Action item: Using the entries that follow, write out the line containing "return [V(0, b, z), ...side, V(0, t", the line containing "root.name = 'van';", and every line between them, exactly and nothing else.
+ + + +
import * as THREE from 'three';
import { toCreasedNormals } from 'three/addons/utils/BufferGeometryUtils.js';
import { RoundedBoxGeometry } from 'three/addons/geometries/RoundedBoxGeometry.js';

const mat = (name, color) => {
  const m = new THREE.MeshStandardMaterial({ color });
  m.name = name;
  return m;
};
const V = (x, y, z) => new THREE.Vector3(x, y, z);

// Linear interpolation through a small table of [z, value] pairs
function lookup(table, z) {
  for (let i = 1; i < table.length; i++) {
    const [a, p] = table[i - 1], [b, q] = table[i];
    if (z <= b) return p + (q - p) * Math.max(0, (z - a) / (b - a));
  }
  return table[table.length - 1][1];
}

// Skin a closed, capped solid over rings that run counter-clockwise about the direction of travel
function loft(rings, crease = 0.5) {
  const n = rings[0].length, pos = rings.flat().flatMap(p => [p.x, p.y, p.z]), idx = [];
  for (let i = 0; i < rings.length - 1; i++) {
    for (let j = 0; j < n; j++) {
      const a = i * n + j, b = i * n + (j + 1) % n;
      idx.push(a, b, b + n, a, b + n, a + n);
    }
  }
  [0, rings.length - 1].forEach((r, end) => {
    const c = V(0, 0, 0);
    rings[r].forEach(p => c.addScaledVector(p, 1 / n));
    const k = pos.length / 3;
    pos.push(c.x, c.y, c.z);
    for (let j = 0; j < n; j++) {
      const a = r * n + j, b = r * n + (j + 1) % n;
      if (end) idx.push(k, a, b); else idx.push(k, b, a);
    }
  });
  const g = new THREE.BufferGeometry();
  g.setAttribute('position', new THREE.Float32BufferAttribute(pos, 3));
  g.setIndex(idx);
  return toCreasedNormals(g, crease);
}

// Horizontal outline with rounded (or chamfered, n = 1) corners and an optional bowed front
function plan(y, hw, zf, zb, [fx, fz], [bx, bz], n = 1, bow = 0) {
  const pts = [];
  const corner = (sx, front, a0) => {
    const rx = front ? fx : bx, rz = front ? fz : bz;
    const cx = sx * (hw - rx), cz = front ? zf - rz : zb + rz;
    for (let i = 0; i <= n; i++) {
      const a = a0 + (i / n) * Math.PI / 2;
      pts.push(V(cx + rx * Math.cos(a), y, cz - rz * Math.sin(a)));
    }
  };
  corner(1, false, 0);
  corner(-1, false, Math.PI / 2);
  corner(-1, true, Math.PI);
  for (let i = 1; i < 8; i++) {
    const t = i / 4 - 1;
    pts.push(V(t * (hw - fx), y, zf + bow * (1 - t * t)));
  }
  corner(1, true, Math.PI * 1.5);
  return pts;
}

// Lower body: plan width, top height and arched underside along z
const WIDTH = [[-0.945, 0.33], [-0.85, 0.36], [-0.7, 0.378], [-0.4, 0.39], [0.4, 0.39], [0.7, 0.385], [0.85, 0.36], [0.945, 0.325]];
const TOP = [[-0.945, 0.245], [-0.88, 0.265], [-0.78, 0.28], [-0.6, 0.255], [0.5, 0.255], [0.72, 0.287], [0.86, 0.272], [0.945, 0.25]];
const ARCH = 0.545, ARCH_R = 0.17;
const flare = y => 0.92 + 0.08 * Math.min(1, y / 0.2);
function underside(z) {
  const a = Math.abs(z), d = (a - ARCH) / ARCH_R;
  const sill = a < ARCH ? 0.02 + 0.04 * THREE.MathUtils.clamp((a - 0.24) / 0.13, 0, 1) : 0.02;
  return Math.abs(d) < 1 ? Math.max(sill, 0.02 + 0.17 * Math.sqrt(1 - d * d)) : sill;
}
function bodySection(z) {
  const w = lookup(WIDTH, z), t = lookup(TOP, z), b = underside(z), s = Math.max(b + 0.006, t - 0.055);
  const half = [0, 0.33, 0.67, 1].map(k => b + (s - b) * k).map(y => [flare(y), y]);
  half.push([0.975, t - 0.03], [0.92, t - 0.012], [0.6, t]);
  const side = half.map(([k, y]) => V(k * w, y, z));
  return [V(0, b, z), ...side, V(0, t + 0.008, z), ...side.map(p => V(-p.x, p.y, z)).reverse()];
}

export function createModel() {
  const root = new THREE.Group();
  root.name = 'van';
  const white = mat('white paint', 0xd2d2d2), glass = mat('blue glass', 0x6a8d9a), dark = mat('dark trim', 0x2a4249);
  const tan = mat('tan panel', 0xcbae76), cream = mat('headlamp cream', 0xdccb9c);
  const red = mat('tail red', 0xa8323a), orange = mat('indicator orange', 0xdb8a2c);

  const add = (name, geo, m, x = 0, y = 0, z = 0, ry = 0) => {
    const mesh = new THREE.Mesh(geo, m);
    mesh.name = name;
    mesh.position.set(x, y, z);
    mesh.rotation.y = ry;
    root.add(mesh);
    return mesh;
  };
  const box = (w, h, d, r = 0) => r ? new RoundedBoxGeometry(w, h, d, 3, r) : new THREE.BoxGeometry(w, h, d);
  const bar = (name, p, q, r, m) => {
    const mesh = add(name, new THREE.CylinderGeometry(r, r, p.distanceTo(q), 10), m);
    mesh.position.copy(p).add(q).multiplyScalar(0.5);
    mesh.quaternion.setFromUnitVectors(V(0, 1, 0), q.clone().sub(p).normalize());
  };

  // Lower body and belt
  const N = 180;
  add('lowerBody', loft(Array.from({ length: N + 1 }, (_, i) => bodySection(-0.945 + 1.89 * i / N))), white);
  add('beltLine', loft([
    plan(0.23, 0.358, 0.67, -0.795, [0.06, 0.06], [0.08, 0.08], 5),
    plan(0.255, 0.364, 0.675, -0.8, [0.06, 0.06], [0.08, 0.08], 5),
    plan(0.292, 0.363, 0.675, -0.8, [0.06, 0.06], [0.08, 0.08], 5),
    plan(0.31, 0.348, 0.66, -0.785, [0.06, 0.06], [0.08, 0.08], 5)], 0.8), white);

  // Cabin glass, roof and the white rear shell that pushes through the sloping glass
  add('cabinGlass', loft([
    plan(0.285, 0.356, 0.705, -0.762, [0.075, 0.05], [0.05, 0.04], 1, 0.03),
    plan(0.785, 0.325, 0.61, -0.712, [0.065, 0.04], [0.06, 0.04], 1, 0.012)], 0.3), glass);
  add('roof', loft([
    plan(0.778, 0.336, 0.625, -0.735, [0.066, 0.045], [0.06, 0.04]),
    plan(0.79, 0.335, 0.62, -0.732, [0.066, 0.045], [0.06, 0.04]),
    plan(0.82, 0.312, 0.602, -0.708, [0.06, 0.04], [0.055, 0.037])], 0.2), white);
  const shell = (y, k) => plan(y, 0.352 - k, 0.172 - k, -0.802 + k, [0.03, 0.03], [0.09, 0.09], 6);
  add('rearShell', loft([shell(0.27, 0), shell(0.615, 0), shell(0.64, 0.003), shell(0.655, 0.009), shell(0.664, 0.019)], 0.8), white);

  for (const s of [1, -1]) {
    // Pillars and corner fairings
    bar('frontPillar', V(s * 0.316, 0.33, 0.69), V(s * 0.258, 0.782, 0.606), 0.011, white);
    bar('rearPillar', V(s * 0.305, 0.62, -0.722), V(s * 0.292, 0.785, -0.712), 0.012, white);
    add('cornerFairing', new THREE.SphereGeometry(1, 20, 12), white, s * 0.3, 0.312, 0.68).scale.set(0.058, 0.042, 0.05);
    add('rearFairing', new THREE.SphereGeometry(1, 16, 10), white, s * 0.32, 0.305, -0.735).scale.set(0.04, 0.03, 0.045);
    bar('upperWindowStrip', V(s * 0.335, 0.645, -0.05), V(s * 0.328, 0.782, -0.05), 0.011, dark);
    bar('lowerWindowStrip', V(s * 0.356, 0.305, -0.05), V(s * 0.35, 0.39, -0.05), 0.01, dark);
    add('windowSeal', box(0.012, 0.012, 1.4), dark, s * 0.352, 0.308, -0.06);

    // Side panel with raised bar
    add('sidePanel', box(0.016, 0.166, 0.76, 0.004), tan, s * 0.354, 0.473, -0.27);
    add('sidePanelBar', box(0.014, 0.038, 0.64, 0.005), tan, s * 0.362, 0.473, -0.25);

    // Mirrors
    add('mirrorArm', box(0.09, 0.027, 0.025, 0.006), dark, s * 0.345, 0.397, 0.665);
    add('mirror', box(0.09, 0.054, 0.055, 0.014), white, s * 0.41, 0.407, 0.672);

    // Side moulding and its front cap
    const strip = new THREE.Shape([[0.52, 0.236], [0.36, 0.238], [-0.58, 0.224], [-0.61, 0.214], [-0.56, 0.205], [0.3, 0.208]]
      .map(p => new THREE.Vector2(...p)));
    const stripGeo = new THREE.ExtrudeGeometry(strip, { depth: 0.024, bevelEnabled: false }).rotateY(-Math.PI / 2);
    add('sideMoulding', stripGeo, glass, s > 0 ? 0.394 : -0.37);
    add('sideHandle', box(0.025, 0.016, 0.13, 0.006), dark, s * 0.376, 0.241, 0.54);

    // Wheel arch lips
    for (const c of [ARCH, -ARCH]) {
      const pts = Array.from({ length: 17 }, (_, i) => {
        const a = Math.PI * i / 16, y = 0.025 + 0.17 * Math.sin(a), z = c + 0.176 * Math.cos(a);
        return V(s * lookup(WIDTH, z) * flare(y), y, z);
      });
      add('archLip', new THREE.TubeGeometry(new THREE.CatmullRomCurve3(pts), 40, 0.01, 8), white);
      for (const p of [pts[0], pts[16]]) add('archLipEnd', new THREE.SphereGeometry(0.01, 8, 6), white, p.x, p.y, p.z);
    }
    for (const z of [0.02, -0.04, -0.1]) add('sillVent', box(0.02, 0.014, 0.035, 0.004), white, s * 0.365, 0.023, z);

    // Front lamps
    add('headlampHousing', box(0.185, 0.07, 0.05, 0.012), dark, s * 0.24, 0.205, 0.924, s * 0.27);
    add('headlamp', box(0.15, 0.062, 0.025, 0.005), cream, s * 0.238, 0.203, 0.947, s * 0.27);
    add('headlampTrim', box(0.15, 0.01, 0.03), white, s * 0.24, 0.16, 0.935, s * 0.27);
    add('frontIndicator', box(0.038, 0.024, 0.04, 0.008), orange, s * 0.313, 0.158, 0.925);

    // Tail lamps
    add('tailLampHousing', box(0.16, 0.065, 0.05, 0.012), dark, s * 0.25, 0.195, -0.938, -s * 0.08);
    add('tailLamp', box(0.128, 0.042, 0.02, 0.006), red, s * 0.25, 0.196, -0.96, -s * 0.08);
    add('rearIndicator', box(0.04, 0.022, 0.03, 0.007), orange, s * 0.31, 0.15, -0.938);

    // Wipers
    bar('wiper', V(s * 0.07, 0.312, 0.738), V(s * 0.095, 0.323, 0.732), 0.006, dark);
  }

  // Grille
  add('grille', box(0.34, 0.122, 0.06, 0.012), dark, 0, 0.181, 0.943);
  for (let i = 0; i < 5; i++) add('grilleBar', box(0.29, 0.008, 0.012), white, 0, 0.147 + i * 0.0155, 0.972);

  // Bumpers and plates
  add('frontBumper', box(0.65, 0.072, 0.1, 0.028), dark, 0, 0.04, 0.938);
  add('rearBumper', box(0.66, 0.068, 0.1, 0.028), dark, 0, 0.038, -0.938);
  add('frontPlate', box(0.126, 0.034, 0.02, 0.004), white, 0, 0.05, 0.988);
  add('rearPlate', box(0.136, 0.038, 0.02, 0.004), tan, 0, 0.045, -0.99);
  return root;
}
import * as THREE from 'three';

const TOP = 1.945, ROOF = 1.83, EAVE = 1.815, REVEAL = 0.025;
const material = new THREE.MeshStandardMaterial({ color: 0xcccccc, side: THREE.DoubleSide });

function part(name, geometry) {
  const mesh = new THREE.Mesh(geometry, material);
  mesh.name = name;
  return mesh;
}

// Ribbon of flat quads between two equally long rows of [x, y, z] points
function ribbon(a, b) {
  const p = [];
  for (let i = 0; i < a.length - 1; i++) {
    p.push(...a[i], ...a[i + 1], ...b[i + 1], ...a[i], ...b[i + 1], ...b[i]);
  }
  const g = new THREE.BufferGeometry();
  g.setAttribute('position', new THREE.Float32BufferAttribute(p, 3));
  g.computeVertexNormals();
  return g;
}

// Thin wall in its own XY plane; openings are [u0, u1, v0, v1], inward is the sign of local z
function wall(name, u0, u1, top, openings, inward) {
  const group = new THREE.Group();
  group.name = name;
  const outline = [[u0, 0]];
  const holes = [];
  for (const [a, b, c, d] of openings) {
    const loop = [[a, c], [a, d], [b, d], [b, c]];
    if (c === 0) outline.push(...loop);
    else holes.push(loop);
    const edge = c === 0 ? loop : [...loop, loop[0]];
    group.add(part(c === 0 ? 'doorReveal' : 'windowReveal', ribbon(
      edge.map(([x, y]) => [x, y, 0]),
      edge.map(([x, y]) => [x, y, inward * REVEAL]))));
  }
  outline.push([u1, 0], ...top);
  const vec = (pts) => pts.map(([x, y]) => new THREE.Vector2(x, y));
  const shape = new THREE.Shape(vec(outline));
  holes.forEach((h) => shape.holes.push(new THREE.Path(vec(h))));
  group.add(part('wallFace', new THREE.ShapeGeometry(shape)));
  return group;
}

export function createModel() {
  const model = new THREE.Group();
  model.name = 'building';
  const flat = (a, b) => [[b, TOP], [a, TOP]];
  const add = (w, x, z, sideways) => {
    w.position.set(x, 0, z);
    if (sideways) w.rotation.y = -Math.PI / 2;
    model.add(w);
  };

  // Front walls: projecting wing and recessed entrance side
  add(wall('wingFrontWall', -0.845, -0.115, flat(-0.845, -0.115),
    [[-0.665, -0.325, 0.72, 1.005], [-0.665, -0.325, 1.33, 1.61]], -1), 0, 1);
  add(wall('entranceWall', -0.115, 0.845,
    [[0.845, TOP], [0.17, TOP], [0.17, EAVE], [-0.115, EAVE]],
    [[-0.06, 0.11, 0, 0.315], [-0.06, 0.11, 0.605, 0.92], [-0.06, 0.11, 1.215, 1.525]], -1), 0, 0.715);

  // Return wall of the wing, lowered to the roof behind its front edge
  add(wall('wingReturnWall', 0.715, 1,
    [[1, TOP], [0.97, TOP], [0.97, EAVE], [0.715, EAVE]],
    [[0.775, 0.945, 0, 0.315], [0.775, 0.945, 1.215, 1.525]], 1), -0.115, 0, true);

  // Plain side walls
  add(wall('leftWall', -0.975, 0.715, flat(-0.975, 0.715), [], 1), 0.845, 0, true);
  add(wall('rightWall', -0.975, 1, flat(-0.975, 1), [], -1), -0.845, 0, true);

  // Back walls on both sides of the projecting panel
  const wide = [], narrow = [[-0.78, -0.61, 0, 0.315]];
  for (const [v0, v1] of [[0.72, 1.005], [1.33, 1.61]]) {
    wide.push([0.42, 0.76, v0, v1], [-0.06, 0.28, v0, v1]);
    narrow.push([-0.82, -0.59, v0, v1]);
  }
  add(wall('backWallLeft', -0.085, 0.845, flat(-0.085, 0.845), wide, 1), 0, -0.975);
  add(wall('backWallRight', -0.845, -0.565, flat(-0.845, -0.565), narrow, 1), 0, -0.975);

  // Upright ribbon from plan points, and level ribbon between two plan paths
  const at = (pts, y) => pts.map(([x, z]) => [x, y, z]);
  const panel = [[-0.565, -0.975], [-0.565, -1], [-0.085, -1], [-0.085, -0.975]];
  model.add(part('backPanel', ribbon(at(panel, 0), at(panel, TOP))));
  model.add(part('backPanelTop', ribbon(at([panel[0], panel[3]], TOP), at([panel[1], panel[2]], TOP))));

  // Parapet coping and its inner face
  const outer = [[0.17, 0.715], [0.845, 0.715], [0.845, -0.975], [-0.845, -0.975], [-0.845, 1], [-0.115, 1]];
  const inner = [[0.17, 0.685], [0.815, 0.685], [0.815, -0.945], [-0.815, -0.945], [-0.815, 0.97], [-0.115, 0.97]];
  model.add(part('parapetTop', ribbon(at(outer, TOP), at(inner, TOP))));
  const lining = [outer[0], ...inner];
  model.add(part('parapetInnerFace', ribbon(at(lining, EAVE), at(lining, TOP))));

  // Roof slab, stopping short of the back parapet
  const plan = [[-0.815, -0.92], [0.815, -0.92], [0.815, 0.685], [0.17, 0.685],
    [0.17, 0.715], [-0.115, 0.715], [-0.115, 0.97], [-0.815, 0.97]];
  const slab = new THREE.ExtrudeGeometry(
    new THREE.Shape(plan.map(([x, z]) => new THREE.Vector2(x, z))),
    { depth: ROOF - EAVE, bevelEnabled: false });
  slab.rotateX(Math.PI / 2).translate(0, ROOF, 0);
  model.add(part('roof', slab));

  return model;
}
+ + + +
Your solution:
  return [V(0, b, z), ...side, V(0, t + 0.008, z), ...side.map(p => V(-p.x, p.y, z)).reverse()];
}

export function createModel() {
  const root = new THREE.Group();
  root.name = 'van';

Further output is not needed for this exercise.